# Requirement:
Repeat each record exactly. Any picture gets left out.
++++ Data shown ++++
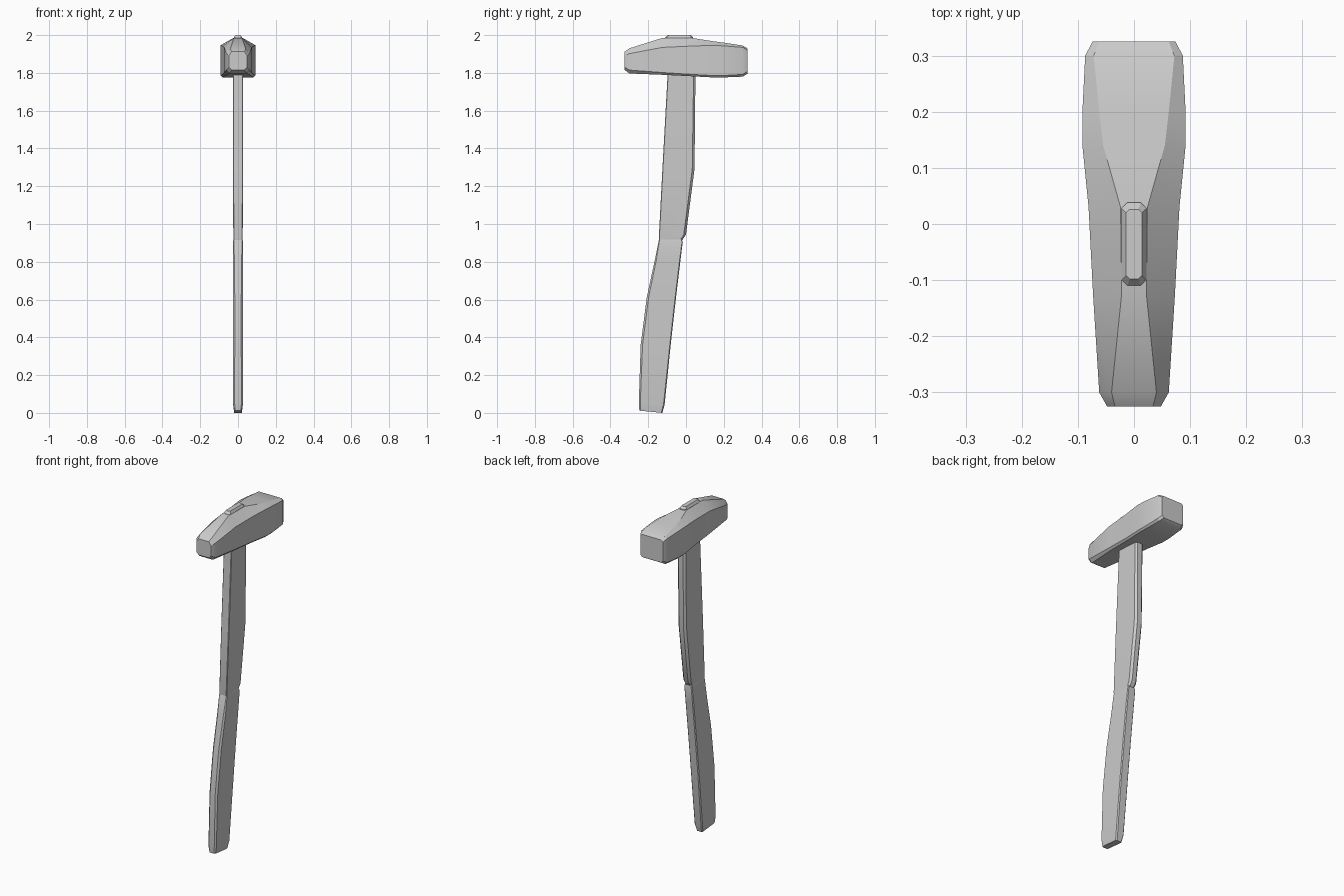
import bpy, bmesh, math


def loft(name, rings, angle=30):
    """Skin a list of equal-sized point rings and cap both ends."""
    bm = bmesh.new()
    loops = [[bm.verts.new(p) for p in ring] for ring in rings]
    n = len(loops[0])
    for a, b in zip(loops, loops[1:]):
        for i in range(n):
            j = (i + 1) % n
            bm.faces.new((a[i], a[j], b[j], b[i]))
    bm.faces.new(loops[0][::-1])
    bm.faces.new(loops[-1])
    bmesh.ops.recalc_face_normals(bm, faces=bm.faces[:])
    mesh = bpy.data.meshes.new(name)
    bm.to_mesh(mesh)
    bm.free()
    obj = bpy.data.objects.new(name, mesh)
    bpy.context.collection.objects.link(obj)
    bpy.ops.object.select_all(action='DESELECT')
    obj.select_set(True)
    bpy.context.view_layer.objects.active = obj
    bpy.ops.object.shade_smooth_by_angle(angle=math.radians(angle))
    return obj


def head_ring(y, w, bottom, shoulder, top, t, c):
    half = [(w - c, bottom), (w, bottom + c), (w, shoulder), (t, top)]
    pts = half + [(-x, z) for x, z in reversed(half)]
    return [(x, y, z) for x, z in pts]


def shaft_ring(y0, z0, y1, z1, w, cf, cb):
    """Flat bar section from front (y0, z0) to back (y1, z1) with chamfered edges."""
    half = [(w - cf, y0), (w, y0 + cf), (w, y1 - cb), (w - cb, y1)]
    pts = half + [(-x, y) for x, y in reversed(half)]
    return [(x, y, z0 + (z1 - z0) * (y - y0) / (y1 - y0)) for x, y in pts]


# Head: narrow face at the front, wide face at the back, crowned over the eye
loft("hammer_head", [head_ring(*r) for r in (
    (-0.325, .048, 1.815, 1.892, 1.912, .034, .015),
    (-0.300, .062, 1.797, 1.902, 1.930, .040, .018),
    (-0.125, .073, 1.790, 1.935, 1.985, .022, .012),
    (0.030, .081, 1.782, 1.942, 1.985, .024, .010),
    (0.140, .092, 1.776, 1.946, 1.968, .055, .010),
    (0.200, .092, 1.776, 1.943, 1.960, .062, .010),
    (0.300, .087, 1.780, 1.935, 1.945, .072, .012),
    (0.325, .074, 1.795, 1.920, 1.930, .062, .012),
)])

# Upper shaft, passing up inside the head
loft("shaft", [shaft_ring(*r) for r in (
    (-0.140, 0.905, -0.020, 0.915, .022, .003, .010),
    (-0.144, 0.925, 0.000, 0.945, .025, .003, .012),
    (-0.125, 1.290, 0.045, 1.290, .026, .003, .012),
    (-0.098, 1.780, 0.050, 1.780, .026, .003, .010),
    (-0.098, 1.900, 0.045, 1.900, .024, .003, .008),
)])

# Lower grip, sweeping forward
loft("grip", [shaft_ring(*r) for r in (
    (-0.247, 0.012, -0.125, 0.000, .020, .006, .006),
    (-0.250, 0.050, -0.113, 0.045, .026, .008, .006),
    (-0.240, 0.360, -0.081, 0.360, .027, .010, .005),
    (-0.208, 0.610, -0.053, 0.610, .027, .010, .005),
    (-0.165, 0.810, -0.029, 0.810, .027, .008, .005),
    (-0.145, 0.910, -0.017, 0.905, .026, .004, .004),
    (-0.138, 0.925, -0.022, 0.920, .022, .004, .004),
)])

# Shaft end showing above the head
loft("shaft_end", [shaft_ring(*r) for r in (
    (-0.110, 1.880, 0.038, 1.880, .022, .010, .010),
    (-0.110, 1.986, 0.038, 1.988, .022, .010, .010),
    (-0.098, 2.000, 0.026, 2.000, .014, .006, .006),
)])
++++
# Answer to this problem:
import bpy, bmesh, math


def loft(name, rings, angle=30):
    """Skin a list of equal-sized point rings and cap both ends."""
    bm = bmesh.new()
    loops = [[bm.verts.new(p) for p in ring] for ring in rings]
    n = len(loops[0])
    for a, b in zip(loops, loops[1:]):
        for i in range(n):
            j = (i + 1) % n
            bm.faces.new((a[i], a[j], b[j], b[i]))
    bm.faces.new(loops[0][::-1])
    bm.faces.new(loops[-1])
    bmesh.ops.recalc_face_normals(bm, faces=bm.faces[:])
    mesh = bpy.data.meshes.new(name)
    bm.to_mesh(mesh)
    bm.free()
    obj = bpy.data.objects.new(name, mesh)
    bpy.context.collection.objects.link(obj)
    bpy.ops.object.select_all(action='DESELECT')
    obj.select_set(True)
    bpy.context.view_layer.objects.active = obj
    bpy.ops.object.shade_smooth_by_angle(angle=math.radians(angle))
    return obj


def head_ring(y, w, bottom, shoulder, top, t, c):
    half = [(w - c, bottom), (w, bottom + c), (w, shoulder), (t, top)]
    pts = half + [(-x, z) for x, z in reversed(half)]
    return [(x, y, z) for x, z in pts]


def shaft_ring(y0, z0, y1, z1, w, cf, cb):
    """Flat bar section from front (y0, z0) to back (y1, z1) with chamfered edges."""
    half = [(w - cf, y0), (w, y0 + cf), (w, y1 - cb), (w - cb, y1)]
    pts = half + [(-x, y) for x, y in reversed(half)]
    return [(x, y, z0 + (z1 - z0) * (y - y0) / (y1 - y0)) for x, y in pts]


# Head: narrow face at the front, wide face at the back, crowned over the eye
loft("hammer_head", [head_ring(*r) for r in (
    (-0.325, .048, 1.815, 1.892, 1.912, .034, .015),
    (-0.300, .062, 1.797, 1.902, 1.930, .040, .018),
    (-0.125, .073, 1.790, 1.935, 1.985, .022, .012),
    (0.030, .081, 1.782, 1.942, 1.985, .024, .010),
    (0.140, .092, 1.776, 1.946, 1.968, .055, .010),
    (0.200, .092, 1.776, 1.943, 1.960, .062, .010),
    (0.300, .087, 1.780, 1.935, 1.945, .072, .012),
    (0.325, .074, 1.795, 1.920, 1.930, .062, .012),
)])

# Upper shaft, passing up inside the head
loft("shaft", [shaft_ring(*r) for r in (
    (-0.140, 0.905, -0.020, 0.915, .022, .003, .010),
    (-0.144, 0.925, 0.000, 0.945, .025, .003, .012),
    (-0.125, 1.290, 0.045, 1.290, .026, .003, .012),
    (-0.098, 1.780, 0.050, 1.780, .026, .003, .010),
    (-0.098, 1.900, 0.045, 1.900, .024, .003, .008),
)])

# Lower grip, sweeping forward
loft("grip", [shaft_ring(*r) for r in (
    (-0.247, 0.012, -0.125, 0.000, .020, .006, .006),
    (-0.250, 0.050, -0.113, 0.045, .026, .008, .006),
    (-0.240, 0.360, -0.081, 0.360, .027, .010, .005),
    (-0.208, 0.610, -0.053, 0.610, .027, .010, .005),
    (-0.165, 0.810, -0.029, 0.810, .027, .008, .005),
    (-0.145, 0.910, -0.017, 0.905, .026, .004, .004),
    (-0.138, 0.925, -0.022, 0.920, .022, .004, .004),
)])

# Shaft end showing above the head
loft("shaft_end", [shaft_ring(*r) for r in (
    (-0.110, 1.880, 0.038, 1.880, .022, .010, .010),
    (-0.110, 1.986, 0.038, 1.988, .022, .010, .010),
    (-0.098, 2.000, 0.026, 2.000, .014, .006, .006),
)])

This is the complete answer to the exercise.